* [What the task requires]: Your task is to find every line in the records that holds the string "import" and copy it.

(Source texts of formatted documents)
══════════════════════════════

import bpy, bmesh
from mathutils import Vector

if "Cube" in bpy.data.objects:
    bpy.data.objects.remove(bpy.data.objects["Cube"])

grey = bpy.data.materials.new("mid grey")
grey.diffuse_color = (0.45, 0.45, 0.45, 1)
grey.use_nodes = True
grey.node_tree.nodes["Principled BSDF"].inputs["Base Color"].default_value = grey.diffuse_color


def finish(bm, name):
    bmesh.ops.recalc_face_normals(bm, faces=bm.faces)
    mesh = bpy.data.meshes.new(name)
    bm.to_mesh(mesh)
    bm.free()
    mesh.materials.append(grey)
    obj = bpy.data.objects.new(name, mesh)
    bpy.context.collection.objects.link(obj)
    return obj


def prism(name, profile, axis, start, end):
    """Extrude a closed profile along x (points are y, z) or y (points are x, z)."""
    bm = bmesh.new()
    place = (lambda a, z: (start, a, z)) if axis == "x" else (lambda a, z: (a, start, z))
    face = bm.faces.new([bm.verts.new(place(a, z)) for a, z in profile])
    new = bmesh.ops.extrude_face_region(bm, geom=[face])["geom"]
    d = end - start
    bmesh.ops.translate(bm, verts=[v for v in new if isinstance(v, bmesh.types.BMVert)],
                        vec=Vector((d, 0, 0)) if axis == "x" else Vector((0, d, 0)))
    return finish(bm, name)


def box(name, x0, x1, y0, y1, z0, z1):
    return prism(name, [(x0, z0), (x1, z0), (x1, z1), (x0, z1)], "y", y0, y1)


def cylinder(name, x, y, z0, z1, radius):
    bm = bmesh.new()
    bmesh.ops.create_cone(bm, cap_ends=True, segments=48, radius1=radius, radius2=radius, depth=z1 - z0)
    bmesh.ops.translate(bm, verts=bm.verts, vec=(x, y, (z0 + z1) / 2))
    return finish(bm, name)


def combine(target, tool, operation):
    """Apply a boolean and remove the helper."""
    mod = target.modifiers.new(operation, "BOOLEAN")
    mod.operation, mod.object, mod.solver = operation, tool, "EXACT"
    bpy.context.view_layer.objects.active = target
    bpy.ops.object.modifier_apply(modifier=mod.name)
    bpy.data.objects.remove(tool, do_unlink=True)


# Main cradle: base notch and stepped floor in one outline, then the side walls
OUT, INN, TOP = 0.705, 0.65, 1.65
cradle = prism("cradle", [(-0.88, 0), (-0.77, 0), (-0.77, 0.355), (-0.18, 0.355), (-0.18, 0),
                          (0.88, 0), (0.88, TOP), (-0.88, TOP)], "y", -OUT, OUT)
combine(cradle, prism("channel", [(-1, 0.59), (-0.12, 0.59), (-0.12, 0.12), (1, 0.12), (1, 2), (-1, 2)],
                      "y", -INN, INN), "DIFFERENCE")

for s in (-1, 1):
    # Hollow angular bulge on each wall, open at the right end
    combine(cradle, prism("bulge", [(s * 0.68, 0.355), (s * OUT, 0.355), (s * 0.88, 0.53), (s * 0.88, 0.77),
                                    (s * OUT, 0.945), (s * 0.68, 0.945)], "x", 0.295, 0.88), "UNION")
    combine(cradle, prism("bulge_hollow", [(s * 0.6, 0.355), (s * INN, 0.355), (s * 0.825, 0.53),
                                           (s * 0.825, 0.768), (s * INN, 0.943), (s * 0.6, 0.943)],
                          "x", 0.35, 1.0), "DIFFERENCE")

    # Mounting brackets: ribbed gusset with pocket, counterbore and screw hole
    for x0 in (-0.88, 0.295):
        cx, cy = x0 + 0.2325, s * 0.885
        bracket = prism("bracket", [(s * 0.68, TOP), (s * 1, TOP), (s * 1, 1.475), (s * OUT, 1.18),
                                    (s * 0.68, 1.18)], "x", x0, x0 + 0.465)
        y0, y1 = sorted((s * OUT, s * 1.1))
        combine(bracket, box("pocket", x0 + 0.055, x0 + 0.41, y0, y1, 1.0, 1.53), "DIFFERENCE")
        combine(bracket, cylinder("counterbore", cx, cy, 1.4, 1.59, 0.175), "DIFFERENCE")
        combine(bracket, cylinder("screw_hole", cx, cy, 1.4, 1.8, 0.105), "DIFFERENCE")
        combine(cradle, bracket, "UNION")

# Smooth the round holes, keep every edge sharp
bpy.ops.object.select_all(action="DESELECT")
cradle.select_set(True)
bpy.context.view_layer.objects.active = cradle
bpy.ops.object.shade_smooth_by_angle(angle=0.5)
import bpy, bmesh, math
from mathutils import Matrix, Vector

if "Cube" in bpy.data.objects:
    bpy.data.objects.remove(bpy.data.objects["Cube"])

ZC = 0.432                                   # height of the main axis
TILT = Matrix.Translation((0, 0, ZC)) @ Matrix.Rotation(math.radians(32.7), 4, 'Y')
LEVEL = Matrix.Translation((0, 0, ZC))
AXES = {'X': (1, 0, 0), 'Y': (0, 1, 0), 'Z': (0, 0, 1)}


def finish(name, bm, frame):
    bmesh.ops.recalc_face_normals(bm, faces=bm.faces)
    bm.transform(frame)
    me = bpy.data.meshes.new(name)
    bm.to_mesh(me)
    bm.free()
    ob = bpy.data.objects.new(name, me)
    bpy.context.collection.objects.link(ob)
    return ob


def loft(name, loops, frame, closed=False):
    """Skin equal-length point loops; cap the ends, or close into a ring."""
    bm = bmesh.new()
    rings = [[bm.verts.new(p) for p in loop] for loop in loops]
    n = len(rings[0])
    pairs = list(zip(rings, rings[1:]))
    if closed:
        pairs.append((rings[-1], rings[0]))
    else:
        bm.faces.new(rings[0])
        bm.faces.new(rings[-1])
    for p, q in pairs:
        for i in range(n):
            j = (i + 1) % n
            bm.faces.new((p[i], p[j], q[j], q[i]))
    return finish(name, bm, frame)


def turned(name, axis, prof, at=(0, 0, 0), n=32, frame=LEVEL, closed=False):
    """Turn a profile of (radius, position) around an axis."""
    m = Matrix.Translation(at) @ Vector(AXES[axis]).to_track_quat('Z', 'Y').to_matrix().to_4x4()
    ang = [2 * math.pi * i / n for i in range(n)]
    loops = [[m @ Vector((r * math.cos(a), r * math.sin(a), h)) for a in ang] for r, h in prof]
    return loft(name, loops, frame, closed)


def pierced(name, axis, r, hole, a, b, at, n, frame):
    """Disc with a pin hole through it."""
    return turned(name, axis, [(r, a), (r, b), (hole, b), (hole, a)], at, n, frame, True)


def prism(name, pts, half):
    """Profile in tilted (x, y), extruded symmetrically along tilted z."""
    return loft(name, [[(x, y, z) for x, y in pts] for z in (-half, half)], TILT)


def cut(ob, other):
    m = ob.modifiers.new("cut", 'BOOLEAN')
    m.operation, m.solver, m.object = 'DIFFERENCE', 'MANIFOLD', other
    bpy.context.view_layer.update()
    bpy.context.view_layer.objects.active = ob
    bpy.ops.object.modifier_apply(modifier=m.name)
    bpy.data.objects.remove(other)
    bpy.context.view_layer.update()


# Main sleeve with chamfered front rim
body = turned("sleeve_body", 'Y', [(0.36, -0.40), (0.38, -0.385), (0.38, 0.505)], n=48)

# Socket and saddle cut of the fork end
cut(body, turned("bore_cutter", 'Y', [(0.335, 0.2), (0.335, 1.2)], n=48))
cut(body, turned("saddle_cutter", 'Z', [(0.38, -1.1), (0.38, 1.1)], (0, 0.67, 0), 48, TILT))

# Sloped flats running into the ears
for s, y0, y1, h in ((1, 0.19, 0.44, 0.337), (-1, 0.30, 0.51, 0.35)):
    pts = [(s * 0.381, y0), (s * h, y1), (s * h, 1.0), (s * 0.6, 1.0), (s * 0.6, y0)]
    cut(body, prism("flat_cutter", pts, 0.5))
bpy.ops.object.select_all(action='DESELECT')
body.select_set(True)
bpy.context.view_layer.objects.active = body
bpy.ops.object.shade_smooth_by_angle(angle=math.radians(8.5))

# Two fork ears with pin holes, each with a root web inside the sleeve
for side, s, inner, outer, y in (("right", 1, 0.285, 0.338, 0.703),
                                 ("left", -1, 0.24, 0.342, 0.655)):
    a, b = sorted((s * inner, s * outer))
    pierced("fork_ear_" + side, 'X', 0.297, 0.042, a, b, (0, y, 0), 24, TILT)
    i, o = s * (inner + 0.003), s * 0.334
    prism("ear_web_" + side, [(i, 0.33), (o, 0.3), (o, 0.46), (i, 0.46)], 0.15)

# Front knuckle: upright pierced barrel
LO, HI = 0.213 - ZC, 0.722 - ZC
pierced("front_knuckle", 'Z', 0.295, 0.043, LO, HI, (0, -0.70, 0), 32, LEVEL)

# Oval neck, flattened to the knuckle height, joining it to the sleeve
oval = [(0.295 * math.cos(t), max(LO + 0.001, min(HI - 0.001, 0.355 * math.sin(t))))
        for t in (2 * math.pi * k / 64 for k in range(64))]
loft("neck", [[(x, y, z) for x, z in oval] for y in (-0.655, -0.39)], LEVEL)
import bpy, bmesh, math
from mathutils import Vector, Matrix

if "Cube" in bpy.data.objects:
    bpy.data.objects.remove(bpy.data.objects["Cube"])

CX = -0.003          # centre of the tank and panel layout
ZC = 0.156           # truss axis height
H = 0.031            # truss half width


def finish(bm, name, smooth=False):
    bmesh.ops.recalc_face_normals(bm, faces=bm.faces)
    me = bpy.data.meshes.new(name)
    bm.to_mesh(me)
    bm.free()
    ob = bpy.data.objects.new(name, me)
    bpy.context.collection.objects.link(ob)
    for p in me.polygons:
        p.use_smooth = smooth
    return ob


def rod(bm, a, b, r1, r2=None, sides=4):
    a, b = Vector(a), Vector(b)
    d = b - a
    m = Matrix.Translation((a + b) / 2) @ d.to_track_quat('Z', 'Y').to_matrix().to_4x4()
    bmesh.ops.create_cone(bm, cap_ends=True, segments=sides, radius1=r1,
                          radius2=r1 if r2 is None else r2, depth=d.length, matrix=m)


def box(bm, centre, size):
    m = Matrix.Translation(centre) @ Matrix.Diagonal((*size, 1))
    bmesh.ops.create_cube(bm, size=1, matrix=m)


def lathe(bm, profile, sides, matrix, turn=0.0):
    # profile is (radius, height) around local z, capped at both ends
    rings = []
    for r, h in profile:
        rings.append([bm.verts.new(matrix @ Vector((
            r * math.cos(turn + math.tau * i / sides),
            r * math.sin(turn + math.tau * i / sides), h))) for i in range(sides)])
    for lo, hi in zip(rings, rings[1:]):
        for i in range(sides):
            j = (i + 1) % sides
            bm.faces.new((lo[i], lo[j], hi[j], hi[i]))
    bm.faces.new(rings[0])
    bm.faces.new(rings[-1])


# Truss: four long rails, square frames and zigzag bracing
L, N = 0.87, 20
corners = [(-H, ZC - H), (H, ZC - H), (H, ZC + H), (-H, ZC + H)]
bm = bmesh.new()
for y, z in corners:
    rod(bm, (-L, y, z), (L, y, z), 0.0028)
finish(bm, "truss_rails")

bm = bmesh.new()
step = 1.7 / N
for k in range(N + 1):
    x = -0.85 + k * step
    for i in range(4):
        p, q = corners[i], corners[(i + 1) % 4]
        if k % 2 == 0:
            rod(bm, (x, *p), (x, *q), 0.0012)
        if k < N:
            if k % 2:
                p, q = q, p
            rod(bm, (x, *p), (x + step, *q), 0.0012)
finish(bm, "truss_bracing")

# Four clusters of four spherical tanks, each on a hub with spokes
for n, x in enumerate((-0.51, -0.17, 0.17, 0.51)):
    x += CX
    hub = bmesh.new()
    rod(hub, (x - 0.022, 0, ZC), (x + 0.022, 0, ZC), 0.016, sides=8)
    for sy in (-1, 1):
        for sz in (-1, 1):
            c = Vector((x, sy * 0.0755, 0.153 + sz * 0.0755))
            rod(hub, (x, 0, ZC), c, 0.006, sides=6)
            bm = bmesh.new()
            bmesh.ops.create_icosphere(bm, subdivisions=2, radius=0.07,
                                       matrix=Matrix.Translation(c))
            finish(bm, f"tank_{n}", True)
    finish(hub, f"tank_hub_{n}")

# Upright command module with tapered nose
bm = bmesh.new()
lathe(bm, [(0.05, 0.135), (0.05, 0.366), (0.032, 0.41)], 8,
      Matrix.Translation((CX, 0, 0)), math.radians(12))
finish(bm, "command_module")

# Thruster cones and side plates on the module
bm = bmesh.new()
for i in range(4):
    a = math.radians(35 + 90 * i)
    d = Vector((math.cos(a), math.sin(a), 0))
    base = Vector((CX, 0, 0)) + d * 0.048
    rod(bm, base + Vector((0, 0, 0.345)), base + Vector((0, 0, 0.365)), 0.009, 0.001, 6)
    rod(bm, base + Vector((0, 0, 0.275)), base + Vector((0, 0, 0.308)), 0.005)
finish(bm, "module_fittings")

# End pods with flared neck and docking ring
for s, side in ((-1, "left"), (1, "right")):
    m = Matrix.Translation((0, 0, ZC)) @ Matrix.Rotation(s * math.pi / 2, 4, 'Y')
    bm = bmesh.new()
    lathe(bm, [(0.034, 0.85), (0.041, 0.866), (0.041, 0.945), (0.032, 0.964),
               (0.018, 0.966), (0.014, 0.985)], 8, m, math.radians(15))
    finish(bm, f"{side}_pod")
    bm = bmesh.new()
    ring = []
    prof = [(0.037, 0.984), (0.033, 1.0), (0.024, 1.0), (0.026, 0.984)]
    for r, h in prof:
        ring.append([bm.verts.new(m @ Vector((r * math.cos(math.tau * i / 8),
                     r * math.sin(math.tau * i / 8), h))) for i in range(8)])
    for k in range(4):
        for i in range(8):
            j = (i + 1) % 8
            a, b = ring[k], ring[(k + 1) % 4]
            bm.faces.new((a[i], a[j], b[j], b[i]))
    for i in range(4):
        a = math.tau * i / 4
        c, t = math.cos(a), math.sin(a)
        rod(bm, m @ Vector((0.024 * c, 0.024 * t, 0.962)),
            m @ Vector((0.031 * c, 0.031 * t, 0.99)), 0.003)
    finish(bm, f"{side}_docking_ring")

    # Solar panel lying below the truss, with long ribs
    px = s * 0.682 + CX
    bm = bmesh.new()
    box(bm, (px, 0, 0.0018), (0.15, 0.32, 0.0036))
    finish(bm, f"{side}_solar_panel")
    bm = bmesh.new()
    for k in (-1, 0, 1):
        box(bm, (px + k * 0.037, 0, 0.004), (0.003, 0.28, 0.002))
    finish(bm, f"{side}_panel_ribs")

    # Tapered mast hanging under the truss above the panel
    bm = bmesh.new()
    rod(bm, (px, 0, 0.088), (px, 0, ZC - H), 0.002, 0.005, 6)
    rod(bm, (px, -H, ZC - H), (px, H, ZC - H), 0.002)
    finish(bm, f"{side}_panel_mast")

══════════════════════════════

* [Solution]:
import bpy, bmesh
from mathutils import Vector
import bpy, bmesh, math
from mathutils import Matrix, Vector
import bpy, bmesh, math
from mathutils import Vector, Matrix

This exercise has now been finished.